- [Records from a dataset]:
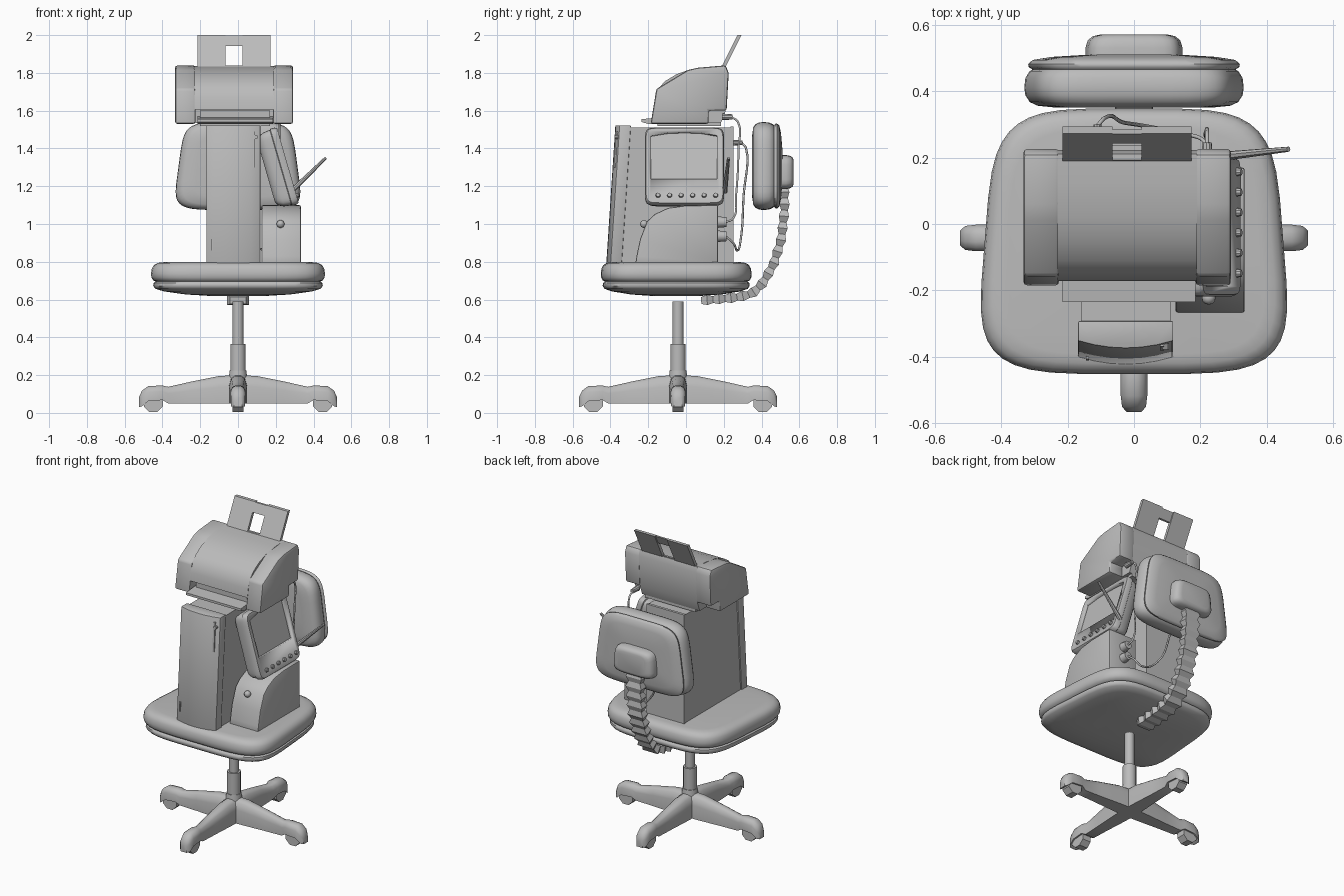
import bpy, bmesh, math
from mathutils import Vector

if "Cube" in bpy.data.objects:
    bpy.data.objects.remove(bpy.data.objects["Cube"])

GREY = bpy.data.materials.new("plain_grey")
GREY.diffuse_color = (0.5, 0.5, 0.5, 1)
GREY.use_nodes = True
GREY.node_tree.nodes["Principled BSDF"].inputs["Base Color"].default_value = GREY.diffuse_color


def finish(name, bm, bevel=0, angle=35, smooth=True):
    bmesh.ops.recalc_face_normals(bm, faces=bm.faces)
    me = bpy.data.meshes.new(name)
    bm.to_mesh(me)
    bm.free()
    me.materials.append(GREY)
    ob = bpy.data.objects.new(name, me)
    bpy.context.collection.objects.link(ob)
    bpy.ops.object.select_all(action='DESELECT')
    bpy.context.view_layer.objects.active = ob
    ob.select_set(True)
    if bevel:
        m = ob.modifiers.new("bevel", 'BEVEL')
        m.width, m.segments, m.limit_method = bevel, 2, 'ANGLE'
        m.angle_limit = math.radians(40)
        bpy.ops.object.modifier_apply(modifier="bevel")
    if smooth:
        bpy.ops.object.shade_smooth_by_angle(angle=math.radians(angle))
    return ob


def loft(name, rings, **kw):
    """Skin a list of equal-length rings and cap both ends."""
    bm = bmesh.new()
    rs = [[bm.verts.new(p) for p in r] for r in rings]
    n = len(rs[0])
    for a, b in zip(rs, rs[1:]):
        for i in range(n):
            bm.faces.new((a[i], a[(i + 1) % n], b[(i + 1) % n], b[i]))
    bm.faces.new(rs[0])
    bm.faces.new(rs[-1])
    return finish(name, bm, **kw)


def pillow(name, a, b, n, taper, layers, place, count=40, **kw):
    """Rounded-rectangle outline, scaled per (scale, height) layer."""
    def ring(s, w):
        out = []
        for i in range(count):
            t = 2 * math.pi * (i + .5) / count
            c, d = math.cos(t), math.sin(t)
            v = math.copysign(abs(d) ** (2 / n), d)
            u = math.copysign(abs(c) ** (2 / n), c) * (1 - taper * v)
            out.append(place(u * a * s, v * b * s, w))
        return out
    return loft(name, [ring(s, w) for s, w in layers], **kw)


def side_profile(name, pts, x0, x1, **kw):
    return loft(name, [[(x, y, z) for y, z in pts] for x in (x0, x1)], **kw)


def box(name, lo, hi, **kw):
    (x0, y0, z0), (x1, y1, z1) = lo, hi
    return side_profile(name, [(y0, z0), (y1, z0), (y1, z1), (y0, z1)], x0, x1, **kw)


def rod(name, p, q, r0, r1=None, segs=16, **kw):
    p, q = Vector(p), Vector(q)
    r1 = r0 if r1 is None else r1
    d = (q - p).normalized()
    e = d.orthogonal().normalized()
    f = d.cross(e)
    ts = [2 * math.pi * (i + .5) / segs for i in range(segs)]
    return loft(name, [[c + (e * math.cos(t) + f * math.sin(t)) * r for t in ts]
                       for c, r in ((p, r0), (q, r1))], **kw)


def cable(name, pts, r=.006):
    cu = bpy.data.curves.new(name, 'CURVE')
    cu.dimensions, cu.bevel_depth, cu.bevel_resolution = '3D', r, 1
    cu.resolution_u, cu.use_fill_caps = 6, True
    sp = cu.splines.new('BEZIER')
    sp.bezier_points.add(len(pts) - 1)
    for bp, co in zip(sp.bezier_points, pts):
        bp.co = co
        bp.handle_left_type = bp.handle_right_type = 'AUTO'
    cu.materials.append(GREY)
    ob = bpy.data.objects.new(name, cu)
    bpy.context.collection.objects.link(ob)
    bpy.ops.object.select_all(action='DESELECT')
    bpy.context.view_layer.objects.active = ob
    ob.select_set(True)
    bpy.ops.object.convert(target='MESH')


# Four-legged base with hooded casters
CY = -.042
LEG = [(0, .05, .05, .2), (.1, .047, .05, .195), (.25, .038, .05, .165), (.37, .033, .05, .138),
       (.4, .04, .068, .145), (.475, .04, .062, .142), (.508, .036, .035, .118), (.524, .022, .03, .085)]
SHAPE = [(-1, 0), (1, 0), (1, .6), (.75, .9), (.3, 1), (-.3, 1), (-.75, .9), (-1, .6)]
for k in range(4):
    co, si = round(math.cos(k * math.pi / 2)), round(math.sin(k * math.pi / 2))

    def at(r, t, z):
        return (r * co - t * si, CY + r * si + t * co, z)
    loft(f"base_leg_{k+1}", [[at(r, w * u, z0 + (z1 - z0) * v) for u, v in SHAPE]
                             for r, w, z0, z1 in LEG], angle=45)
    rod(f"caster_{k+1}", at(.448, -.03, .054), at(.448, .03, .054), .054, segs=8)
rod("base_hub", (0, CY, .05), (0, CY, .225), .065, .045)
rod("lift_sleeve", (0, CY, .2), (0, CY, .365), .041)
rod("lift_piston", (0, CY, .35), (0, CY, .59), .029)

# Seat: lower shell, groove and cushion
pillow("seat", .45, .4, 4.5, .07,
       [(.35, .62), (.6, .627), (.85, .643), (.95, .657), (.975, .672), (.97, .688), (.945, .695),
        (.975, .702), (.995, .717), (1, .738), (.99, .765), (.965, .783), (.92, .794), (.85, .798)],
       lambda u, v, w: (u, v - .052, w), angle=50)

# Backrest cushion, rear shell and bracket cover
pillow("backrest", .315, .233, 5.5, .1,
       [(.7, .35), (.88, .356), (.95, .367), (.99, .387), (1, .41), (.99, .44), (.95, .46), (.925, .465),
        (.96, .472), (.965, .482), (.92, .494), (.75, .503), (.4, .51)],
       lambda u, v, w: (u, w, v + 1.307), angle=50)
pillow("backrest_bracket_cover", .143, .09, 5, .06,
       [(1, .49), (1, .53), (.95, .553), (.85, .565), (.7, .57)],
       lambda u, v, w: (u, w, v + 1.275), count=24)

# Pleated bellows running from the backrest to under the seat
PATH = [Vector(p) for p in [(.52, 1.2), (.522, 1.08), (.505, .92), (.465, .79), (.41, .69),
                            (.35, .63), (.26, .61), (.08, .595)]]
LENS = [(b - a).length for a, b in zip(PATH, PATH[1:])]


def along(s):
    for a, b, l in zip(PATH, PATH[1:], LENS):
        if s <= l + 1e-6:
            return a.lerp(b, s / l)
        s -= l
    return PATH[-1]


rings, N = [], 28
for i in range(N + 1):
    s = sum(LENS) * i / N
    c = along(s)
    d = (along(min(s + .05, sum(LENS))) - along(max(s - .05, 0))).normalized()
    w, t = (.057, .027) if i % 2 else (.042, .018)
    nrm = Vector((-d.y, d.x)) * t
    rings.append([(x, c.x + g * nrm.x, c.y + g * nrm.y) for x, g in ((-w, -1), (w, -1), (w, 1), (-w, 1))])
loft("bellows", rings, smooth=False)

# Computer tower with bowed, leaning bezel
side_profile("tower_case", [(-.36, .795), (.25, .795), (.25, 1.51), (-.31, 1.51)], -.16, .11)
box("tower_rear_rim", (-.163, .235, .795), (.113, .252, 1.515))


def bezel_ring(z, y):
    arc = [(-.025 + .143 * g, y - .022 * (1 - g * g), z) for g in (-1, -.66, -.33, 0, .33, .66, 1)]
    return arc + [(.118, y + .06, z), (-.168, y + .06, z)]


loft("tower_bezel", [bezel_ring(.79, -.4), bezel_ring(1.522, -.352)], bevel=.004)


def front_y(z):
    return -.4 + .048 * (z - .79) / .73


for nm, x, z0, z1, w in (("tower_drive_slot", .085, 1.3, 1.49, .006),
                         ("tower_light_strip", -.14, .86, .92, .004)):
    side_profile(nm, [(front_y(z0) - .015, z0), (front_y(z1) - .015, z1),
                      (front_y(z1) + .01, z1), (front_y(z0) + .01, z0)], x - w, x + w)
rod("tower_button", (.095, -.378, 1.46), (.095, -.35, 1.46), .011, segs=10)

# Round-fronted cabinet under the monitor
side_profile("cabinet", [(-.268, .79), (-.262, .83), (-.243, .92), (-.206, 1.015), (-.164, 1.053),
                         (-.095, 1.085), (0, 1.098), (.17, 1.1), (.17, .79)], .125, .333, bevel=.008)
bm = bmesh.new()
bmesh.ops.create_uvsphere(bm, u_segments=12, v_segments=8, radius=.021)
bmesh.ops.translate(bm, verts=bm.verts, vec=(.225, -.222, 1.0))
finish("cabinet_knob", bm, angle=60)

# Monitor facing right, tilted back
UP, OUT, MID = Vector((-.278, 0, .961)), Vector((.961, 0, .278)), Vector((.264, -.008, 1.31))


def on_monitor(u, v, w):
    return MID + Vector((0, u, 0)) + UP * v + OUT * w


monitor = pillow("monitor", .21, .212, 12, 0,
                 [(.8, -.12), (.9, -.105), (.955, -.08), (.975, -.05), (.975, -.04), (1, -.036),
                  (1, -.012), (.97, 0)], on_monitor, angle=40)
outline = [(-.178, -.075), (.172, -.075), (.172, .165), (.09, .18), (0, .184), (-.09, .18), (-.178, .165)]
cutter = loft("screen_cutter", [[on_monitor(u, v, w) for u, v in outline] for w in (-.018, .03)])
cutter.hide_render = True
bpy.context.view_layer.objects.active = monitor
mod = monitor.modifiers.new("screen", 'BOOLEAN')
mod.operation, mod.object, mod.solver = 'DIFFERENCE', cutter, 'EXACT'
bpy.ops.object.modifier_apply(modifier="screen")
bpy.data.objects.remove(cutter)
for i in range(6):
    u = -.14 + .061 * i
    rod(f"monitor_knob_{i+1}", on_monitor(u, -.165, -.005), on_monitor(u, -.165, .014), .014, .011, segs=10)
rod("antenna", (.28, .205, 1.17), (.465, .225, 1.35), .014, .008, segs=8)

# Printer: barrel middle between two end caps
CAP = [(-.187, 1.53), (-.157, 1.715), (.01, 1.815), (.06, 1.827), (.21, 1.84), (.226, 1.8),
       (.215, 1.6), (.12, 1.6), (.12, 1.53)]
side_profile("printer_left_cap", CAP, -.333, -.225, bevel=.012)
side_profile("printer_right_cap", CAP, .185, .292, bevel=.012)
side_profile("printer_middle", [(-.09, 1.535), (-.09, 1.605), (-.172, 1.605), (-.166, 1.66), (-.148, 1.715),
                                (-.11, 1.757), (-.05, 1.793), (.02, 1.818), (.12, 1.832), (.21, 1.836),
                                (.222, 1.8), (.21, 1.6), (.185, 1.535)], -.23, .19)
box("printer_foot", (-.2, -.15, 1.518), (.17, .185, 1.6))
side_profile("printer_output_tray", [(-.235, 1.54), (-.235, 1.555), (-.08, 1.57), (-.08, 1.53), (-.2, 1.53)],
             -.215, .185)


# Paper support: leaning plates around a window
def support(name, x0, x1, z0, z1, t=.022):
    def y(z):
        return .187 + (z - 1.83) * .5
    side_profile(name, [(y(z0), z0), (y(z0) + t, z0), (y(z1) + t, z1), (y(z1), z1)], x0, x1)


support("paper_support_left", -.215, -.065, 1.8, 2.0)
support("paper_support_right", .023, .173, 1.8, 2.0)
support("paper_support_top", -.065, .023, 1.942, 1.998, .014)
support("paper_support_bottom", -.065, .023, 1.8, 1.84, .014)

# Plugs and cables at the rear
rod("printer_plug", (.22, .19, 1.567), (.22, .245, 1.567), .018, .014, segs=10)
rod("tower_plug", (-.11, .24, 1.43), (-.11, .3, 1.43), .016, .012, segs=10)
for i, z in enumerate((1.01, .935)):
    rod(f"cabinet_plug_{i+1}", (.225, .16, z), (.225, .215, z), .031, .026, segs=12)
cable("printer_cable", [(.22, .24, 1.567), (.22, .275, 1.54), (.218, .278, 1.4), (.215, .265, 1.15),
                        (.22, .25, 1.03), (.225, .21, 1.01)])
cable("tower_cable", [(-.11, .295, 1.43), (-.09, .318, 1.4), (-.03, .305, 1.15), (.06, .29, .92),
                      (.16, .27, .86), (.21, .25, .9), (.225, .21, .935)])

- [AIM OF THE TASK]: In the records above, some lines hold the word "segs"; copy each such line.

- [ANSWER]:
def rod(name, p, q, r0, r1=None, segs=16, **kw):
    ts = [2 * math.pi * (i + .5) / segs for i in range(segs)]
    rod(f"caster_{k+1}", at(.448, -.03, .054), at(.448, .03, .054), .054, segs=8)
rod("tower_button", (.095, -.378, 1.46), (.095, -.35, 1.46), .011, segs=10)
    rod(f"monitor_knob_{i+1}", on_monitor(u, -.165, -.005), on_monitor(u, -.165, .014), .014, .011, segs=10)
rod("antenna", (.28, .205, 1.17), (.465, .225, 1.35), .014, .008, segs=8)
rod("printer_plug", (.22, .19, 1.567), (.22, .245, 1.567), .018, .014, segs=10)
rod("tower_plug", (-.11, .24, 1.43), (-.11, .3, 1.43), .016, .012, segs=10)
    rod(f"cabinet_plug_{i+1}", (.225, .16, z), (.225, .215, z), .031, .026, segs=12)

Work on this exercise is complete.